PROBLEM DESCRIPTION — Find every line below with "SIDES" in it and give only how many there are.

STUDY MATERIAL —
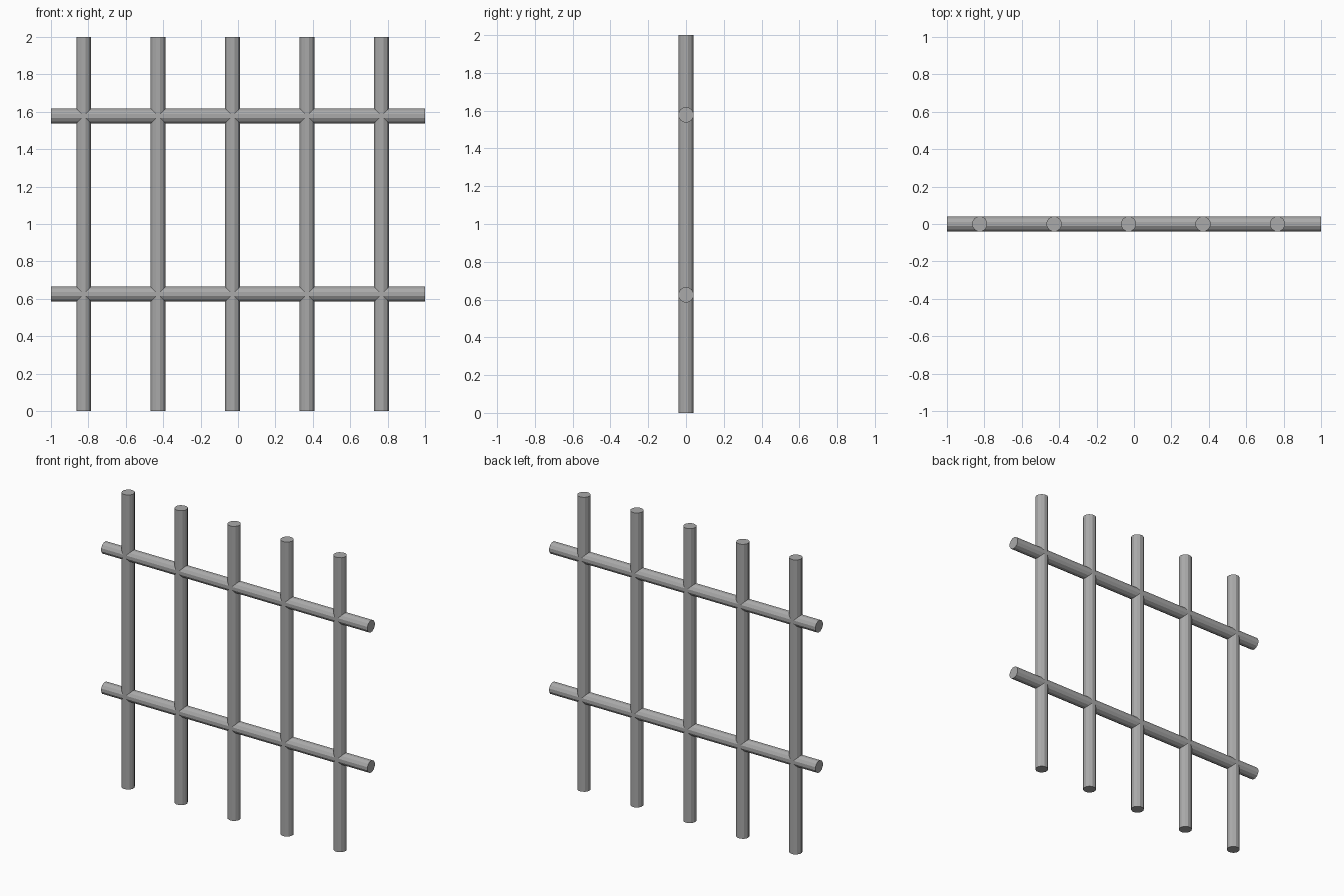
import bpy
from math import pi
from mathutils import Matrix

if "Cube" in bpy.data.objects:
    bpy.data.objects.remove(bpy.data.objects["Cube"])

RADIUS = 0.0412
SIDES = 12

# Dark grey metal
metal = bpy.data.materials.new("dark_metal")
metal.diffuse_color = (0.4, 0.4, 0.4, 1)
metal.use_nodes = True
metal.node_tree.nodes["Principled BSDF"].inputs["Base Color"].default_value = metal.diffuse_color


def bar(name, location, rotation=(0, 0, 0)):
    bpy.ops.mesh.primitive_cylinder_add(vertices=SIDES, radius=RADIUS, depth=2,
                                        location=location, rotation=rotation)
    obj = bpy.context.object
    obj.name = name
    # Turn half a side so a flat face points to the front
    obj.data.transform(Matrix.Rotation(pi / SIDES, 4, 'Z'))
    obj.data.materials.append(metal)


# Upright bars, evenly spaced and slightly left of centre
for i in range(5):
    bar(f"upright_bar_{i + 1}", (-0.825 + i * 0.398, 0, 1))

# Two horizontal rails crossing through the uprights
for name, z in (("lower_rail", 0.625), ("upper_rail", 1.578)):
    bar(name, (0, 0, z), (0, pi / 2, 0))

RESPONSE TO THIS TASK — 3